He began to move up out of the subterranean room and back to the city. He reached the outer door, and did not even pause to look for Nolette, but set his teeth, and stepped out into the city.

And there he was surprised. Here was no ugly city, only a very normal, ordinary one, with ordinary persons going about the streets, blinking at the changes. The lines of the city were still there, but the jeweled panes were ordinary glass.

Eric tried to understand. Then suddenly he recalled his hatred of the city when he had been cast out, his subconscious thoughts of it as evil. He had taken off the helmet, and for an instant he had been out of contact with the elders, disoriented. In that instant the city had shown him his concept of ugliness. That ugly city was as unreal as the fantastically beautiful one created by the elders.

Eric turned, and went back into the building, looking for Nolette.

He found her, standing with Kroon in the great room, before a table which was only laminated wood. She was a slender girl, gray eyed, pleasant to look at, but without the beauty and the music and the witchery of her counterpart.

She said quietly, “It is finished, Eric, and we are not the two who married. It is finished, and the dream is ended.”

Eric said only, “Yes,” watching her.

She said, “I release you from the marriage. It will be a memory for us both, a wonderful dream that ended before it was consummated, a dream cut short too soon.”

Eric asked, “What will you do?” Her voice was hardly changed, and watching her he felt an odd pleasure. There was no wild racing of his blood, yet his interest was awakening.

She said, “Go away, I suppose, as far as I can from this place.”

He liked the way she was taking this. No dramatics, no tears.

He said, “I could take you back to Earth as a passenger. You might like Earth.” He felt oddly eager as she considered.

And then suddenly, he could not wait, and the words came tumbling out. “Nolette,” he said, “you must come with me. I do not know how it will be with us yet. But somehow I feel that if we stay together things will be good.”

He waited for her decision, half afraid, half eager, and then saw a slow smile break the seriousness of her eyes.
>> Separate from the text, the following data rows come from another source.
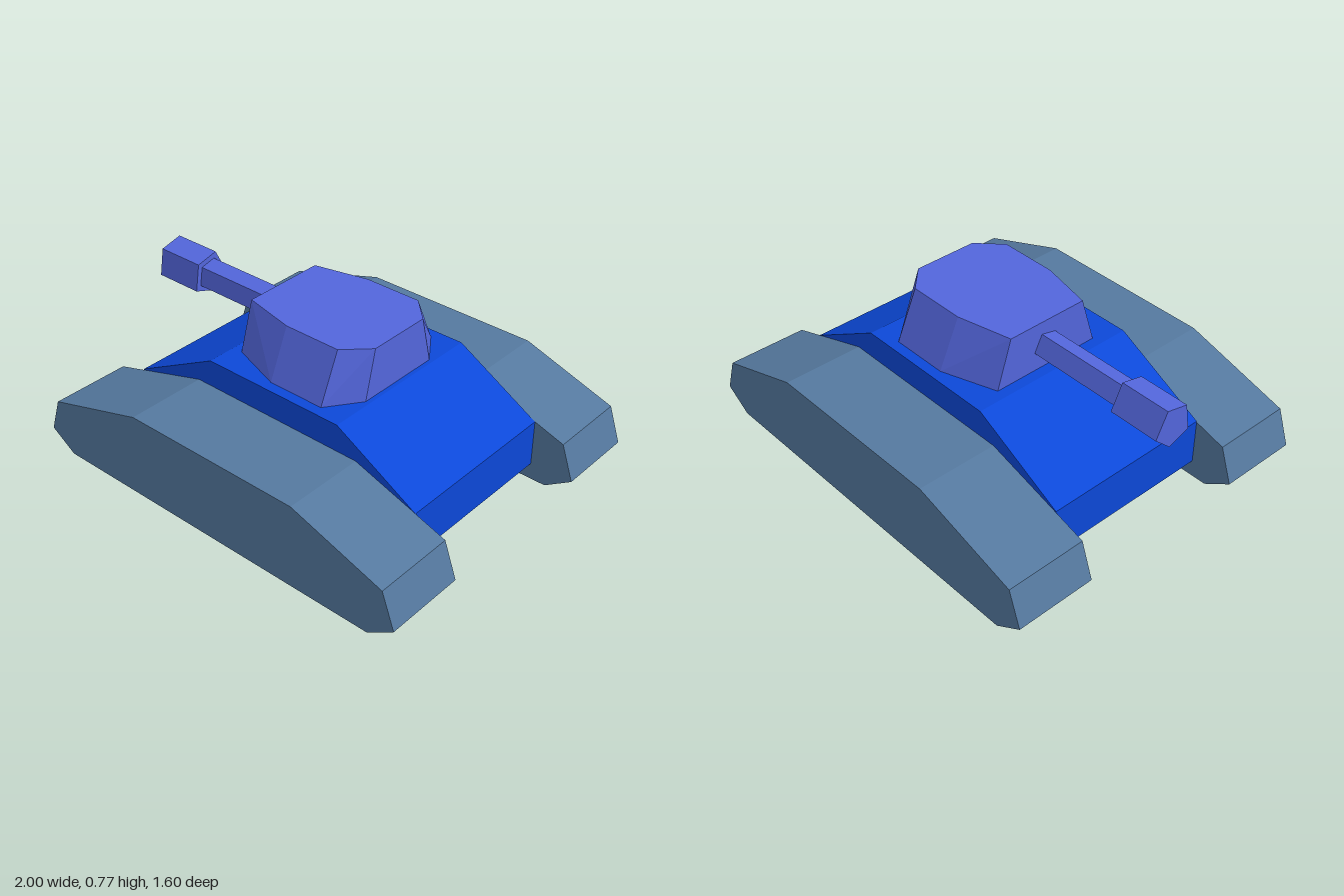
import * as THREE from 'three';
import { ConvexGeometry } from 'three/addons/geometries/ConvexGeometry.js';

const paint = (color) => new THREE.MeshStandardMaterial({ color, flatShading: true });

// Straight prism along +z from a 2D outline
function prism(points, depth) {
  const shape = new THREE.Shape(points.map(([x, y]) => new THREE.Vector2(x, y)));
  return new THREE.ExtrudeGeometry(shape, { depth, bevelEnabled: false });
}

export function createModel() {
  const model = new THREE.Group();
  const trackPaint = paint(0x55799f);
  const hullPaint = paint(0x0c48d8);
  const turretPaint = paint(0x5366dc);

  const add = (name, geometry, material) => {
    const mesh = new THREE.Mesh(geometry, material);
    mesh.name = name;
    model.add(mesh);
    return mesh;
  };

  // Tracks, one on each side of the hull
  const trackOutline = [
    [-0.87, 0], [0.87, 0], [1, 0.085], [0.94, 0.255],
    [0.48, 0.41], [-0.42, 0.41], [-0.94, 0.255], [-1, 0.085],
  ];
  for (const [name, z] of [['frontTrack', 0.415], ['backTrack', -0.8]]) {
    add(name, prism(trackOutline, 0.385), trackPaint).position.z = z;
  }

  // Hull with sloped ends
  const hullOutline = [
    [-0.79, 0.08], [0.79, 0.08], [0.79, 0.305],
    [0.38, 0.54], [-0.34, 0.54], [-0.79, 0.305],
  ];
  add('hull', prism(hullOutline, 0.83), hullPaint).position.z = -0.415;

  // Turret: x, half width at the base, half width at the roof
  const turretPoints = [];
  for (const [x, base, roof] of [
    [-0.29, 0.275, 0.203], [-0.03, 0.365, 0.262], [0.25, 0.365, 0.262], [0.36, 0.212, 0.155],
  ]) {
    for (const side of [-1, 1]) {
      turretPoints.push(new THREE.Vector3(x, 0.54, side * base));
      turretPoints.push(new THREE.Vector3(x, 0.77, side * roof));
    }
  }
  add('turret', new ConvexGeometry(turretPoints), turretPaint);

  // Five-sided gun pieces, outline in z and y, running towards -x
  const gunOutline = [
    [0.067, 0.067], [-0.043, 0.093], [-0.1, -0.022], [-0.016, -0.099], [0.089, -0.062],
  ];
  const gunPiece = (name, startX, length, scale) => {
    const outline = gunOutline.map(([z, y]) => [z * scale, y * scale]);
    const geometry = prism(outline, length).rotateY(-Math.PI / 2);
    add(name, geometry, turretPaint).position.set(startX, 0.645, 0);
  };
  gunPiece('barrel', -0.27, 0.51, 0.69);
  gunPiece('muzzle', -0.76, 0.24, 1);

  return model;
}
She said gently, “If that is what you wish.” The smile widened. “A girl must follow her husband. Even I know that.”

Eric reached out and took her hand. “The ship is waiting,” he said. “Let’s go home.”

//oackoubs.com/4/4051934